# WHAT THE EXERCISE ASKS:
The word "shells" occurs in some lines of the data. Return each such line.

# Records from a collection:
——————————
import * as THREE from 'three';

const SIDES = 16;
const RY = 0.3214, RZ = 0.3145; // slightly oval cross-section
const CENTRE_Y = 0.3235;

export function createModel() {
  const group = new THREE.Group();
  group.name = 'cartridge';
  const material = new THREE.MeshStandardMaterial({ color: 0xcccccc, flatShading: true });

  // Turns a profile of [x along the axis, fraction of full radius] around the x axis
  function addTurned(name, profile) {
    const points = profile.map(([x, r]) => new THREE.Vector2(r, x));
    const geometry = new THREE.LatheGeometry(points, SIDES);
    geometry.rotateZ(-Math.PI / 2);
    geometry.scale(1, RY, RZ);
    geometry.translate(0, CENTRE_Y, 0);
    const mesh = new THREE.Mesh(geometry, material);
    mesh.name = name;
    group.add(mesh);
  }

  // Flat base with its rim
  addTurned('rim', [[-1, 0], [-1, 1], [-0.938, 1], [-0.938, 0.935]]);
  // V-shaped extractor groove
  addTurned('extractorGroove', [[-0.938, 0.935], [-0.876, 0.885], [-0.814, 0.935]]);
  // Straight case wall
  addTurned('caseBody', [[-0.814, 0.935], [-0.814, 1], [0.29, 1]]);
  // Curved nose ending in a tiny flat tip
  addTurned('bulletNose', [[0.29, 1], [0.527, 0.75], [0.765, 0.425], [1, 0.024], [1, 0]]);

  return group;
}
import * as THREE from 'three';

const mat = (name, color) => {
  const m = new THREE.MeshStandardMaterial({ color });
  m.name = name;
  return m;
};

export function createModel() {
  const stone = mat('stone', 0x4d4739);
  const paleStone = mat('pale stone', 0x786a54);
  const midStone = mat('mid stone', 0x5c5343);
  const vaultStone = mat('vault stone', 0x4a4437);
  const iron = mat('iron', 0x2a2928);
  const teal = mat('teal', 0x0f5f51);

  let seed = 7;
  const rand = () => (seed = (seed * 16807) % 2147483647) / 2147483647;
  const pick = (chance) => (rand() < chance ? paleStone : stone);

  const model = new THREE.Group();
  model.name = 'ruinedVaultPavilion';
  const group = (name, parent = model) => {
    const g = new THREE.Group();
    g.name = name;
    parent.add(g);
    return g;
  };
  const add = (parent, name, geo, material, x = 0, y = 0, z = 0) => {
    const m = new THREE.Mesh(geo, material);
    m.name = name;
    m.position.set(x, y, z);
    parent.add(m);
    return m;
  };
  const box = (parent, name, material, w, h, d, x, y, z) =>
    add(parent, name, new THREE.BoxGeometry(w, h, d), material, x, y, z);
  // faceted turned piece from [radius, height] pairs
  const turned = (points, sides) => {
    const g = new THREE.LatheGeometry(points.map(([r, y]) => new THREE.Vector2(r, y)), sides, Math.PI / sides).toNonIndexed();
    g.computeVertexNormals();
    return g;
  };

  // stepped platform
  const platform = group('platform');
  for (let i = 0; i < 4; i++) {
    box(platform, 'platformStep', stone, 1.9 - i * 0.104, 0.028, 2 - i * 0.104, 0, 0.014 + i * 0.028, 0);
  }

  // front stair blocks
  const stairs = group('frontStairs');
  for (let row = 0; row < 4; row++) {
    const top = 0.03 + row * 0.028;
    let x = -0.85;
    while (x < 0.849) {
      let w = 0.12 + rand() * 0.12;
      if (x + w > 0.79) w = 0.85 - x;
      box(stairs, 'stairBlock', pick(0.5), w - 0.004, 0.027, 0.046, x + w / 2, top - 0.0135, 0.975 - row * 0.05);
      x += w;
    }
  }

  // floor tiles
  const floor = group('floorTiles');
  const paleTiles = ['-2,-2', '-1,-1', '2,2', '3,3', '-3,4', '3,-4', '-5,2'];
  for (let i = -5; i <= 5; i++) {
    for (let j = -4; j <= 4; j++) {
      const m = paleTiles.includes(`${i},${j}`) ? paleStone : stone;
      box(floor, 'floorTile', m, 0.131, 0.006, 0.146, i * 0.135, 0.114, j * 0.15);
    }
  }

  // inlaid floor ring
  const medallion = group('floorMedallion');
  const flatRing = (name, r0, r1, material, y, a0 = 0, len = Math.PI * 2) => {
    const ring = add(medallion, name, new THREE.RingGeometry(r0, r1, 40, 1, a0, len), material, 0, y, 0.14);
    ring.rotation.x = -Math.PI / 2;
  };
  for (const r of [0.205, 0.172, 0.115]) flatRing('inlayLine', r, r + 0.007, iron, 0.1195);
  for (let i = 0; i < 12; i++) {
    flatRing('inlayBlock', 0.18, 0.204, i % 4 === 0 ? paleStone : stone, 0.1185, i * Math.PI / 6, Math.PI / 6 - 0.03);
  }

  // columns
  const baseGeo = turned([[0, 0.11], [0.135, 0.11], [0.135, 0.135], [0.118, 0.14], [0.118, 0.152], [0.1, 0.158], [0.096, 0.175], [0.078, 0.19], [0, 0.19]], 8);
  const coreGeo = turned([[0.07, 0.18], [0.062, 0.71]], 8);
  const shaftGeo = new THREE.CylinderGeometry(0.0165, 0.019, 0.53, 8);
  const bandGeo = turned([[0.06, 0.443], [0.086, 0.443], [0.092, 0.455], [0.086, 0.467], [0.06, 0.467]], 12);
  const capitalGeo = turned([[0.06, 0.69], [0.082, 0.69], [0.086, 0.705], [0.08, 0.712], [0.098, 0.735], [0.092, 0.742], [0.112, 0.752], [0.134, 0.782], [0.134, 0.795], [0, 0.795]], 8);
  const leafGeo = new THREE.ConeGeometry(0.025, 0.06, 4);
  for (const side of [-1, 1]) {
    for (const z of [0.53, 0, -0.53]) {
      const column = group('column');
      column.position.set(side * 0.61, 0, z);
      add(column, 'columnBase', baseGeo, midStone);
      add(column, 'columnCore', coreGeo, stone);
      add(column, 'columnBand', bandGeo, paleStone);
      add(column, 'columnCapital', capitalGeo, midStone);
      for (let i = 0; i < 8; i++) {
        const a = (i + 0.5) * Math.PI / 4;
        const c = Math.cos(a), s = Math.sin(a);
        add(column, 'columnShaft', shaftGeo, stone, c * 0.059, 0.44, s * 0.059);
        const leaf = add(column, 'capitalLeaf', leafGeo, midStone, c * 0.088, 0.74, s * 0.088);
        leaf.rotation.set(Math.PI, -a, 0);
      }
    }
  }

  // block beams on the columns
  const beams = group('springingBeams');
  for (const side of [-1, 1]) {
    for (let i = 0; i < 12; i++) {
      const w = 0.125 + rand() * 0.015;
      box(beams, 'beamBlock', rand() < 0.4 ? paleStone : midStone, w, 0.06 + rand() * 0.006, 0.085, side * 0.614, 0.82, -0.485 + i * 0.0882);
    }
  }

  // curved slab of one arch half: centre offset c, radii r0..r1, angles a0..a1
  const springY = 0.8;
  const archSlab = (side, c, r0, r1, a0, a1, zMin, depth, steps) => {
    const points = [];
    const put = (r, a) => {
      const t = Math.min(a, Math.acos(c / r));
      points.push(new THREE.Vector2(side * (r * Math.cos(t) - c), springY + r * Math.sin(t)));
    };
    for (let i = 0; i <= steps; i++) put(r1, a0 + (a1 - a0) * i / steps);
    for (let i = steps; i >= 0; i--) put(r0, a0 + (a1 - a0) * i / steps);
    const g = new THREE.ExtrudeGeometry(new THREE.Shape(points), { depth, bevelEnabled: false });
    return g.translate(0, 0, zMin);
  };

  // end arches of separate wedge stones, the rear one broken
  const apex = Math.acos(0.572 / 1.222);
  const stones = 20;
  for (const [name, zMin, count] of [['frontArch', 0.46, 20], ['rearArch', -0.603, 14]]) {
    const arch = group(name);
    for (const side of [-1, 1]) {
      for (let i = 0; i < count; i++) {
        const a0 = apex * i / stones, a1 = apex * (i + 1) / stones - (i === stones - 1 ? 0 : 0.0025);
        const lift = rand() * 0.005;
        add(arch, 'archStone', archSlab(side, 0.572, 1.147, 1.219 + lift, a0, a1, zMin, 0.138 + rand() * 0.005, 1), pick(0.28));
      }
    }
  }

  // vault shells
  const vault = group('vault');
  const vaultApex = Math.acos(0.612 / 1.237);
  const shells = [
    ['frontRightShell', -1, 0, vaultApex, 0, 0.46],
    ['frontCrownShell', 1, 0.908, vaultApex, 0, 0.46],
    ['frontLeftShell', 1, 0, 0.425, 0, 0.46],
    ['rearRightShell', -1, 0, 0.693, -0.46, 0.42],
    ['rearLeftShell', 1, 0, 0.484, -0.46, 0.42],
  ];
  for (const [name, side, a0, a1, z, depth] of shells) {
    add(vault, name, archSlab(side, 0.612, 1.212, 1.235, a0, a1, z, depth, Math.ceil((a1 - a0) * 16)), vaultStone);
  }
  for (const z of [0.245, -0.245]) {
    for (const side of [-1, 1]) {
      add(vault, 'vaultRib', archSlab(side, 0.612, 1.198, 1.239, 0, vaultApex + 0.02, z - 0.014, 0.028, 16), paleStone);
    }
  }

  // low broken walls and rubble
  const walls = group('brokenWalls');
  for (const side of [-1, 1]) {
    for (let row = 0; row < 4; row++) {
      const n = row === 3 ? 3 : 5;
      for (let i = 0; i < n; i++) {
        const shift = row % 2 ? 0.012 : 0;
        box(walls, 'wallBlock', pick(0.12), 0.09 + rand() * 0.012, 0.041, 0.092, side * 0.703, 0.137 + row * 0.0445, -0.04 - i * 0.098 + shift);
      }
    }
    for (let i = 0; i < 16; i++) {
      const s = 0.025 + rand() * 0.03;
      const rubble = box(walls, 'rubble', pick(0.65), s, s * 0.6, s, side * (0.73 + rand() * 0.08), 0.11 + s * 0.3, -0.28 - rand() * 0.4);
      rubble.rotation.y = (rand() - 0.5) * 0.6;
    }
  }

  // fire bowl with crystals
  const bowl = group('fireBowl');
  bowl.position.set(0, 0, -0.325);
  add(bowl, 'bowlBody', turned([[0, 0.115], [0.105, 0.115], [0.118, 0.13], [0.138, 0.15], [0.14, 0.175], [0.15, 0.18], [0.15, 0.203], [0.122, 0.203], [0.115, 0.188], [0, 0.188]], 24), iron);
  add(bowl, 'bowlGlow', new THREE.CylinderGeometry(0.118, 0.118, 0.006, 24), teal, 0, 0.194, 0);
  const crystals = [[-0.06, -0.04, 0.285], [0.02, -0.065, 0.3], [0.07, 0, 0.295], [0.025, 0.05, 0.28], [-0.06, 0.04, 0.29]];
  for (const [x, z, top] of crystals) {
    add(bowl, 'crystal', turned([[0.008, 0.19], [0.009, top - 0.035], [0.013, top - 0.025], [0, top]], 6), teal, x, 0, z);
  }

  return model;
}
——————————
# REPLY:
  // vault shells
  const shells = [
  for (const [name, side, a0, a1, z, depth] of shells) {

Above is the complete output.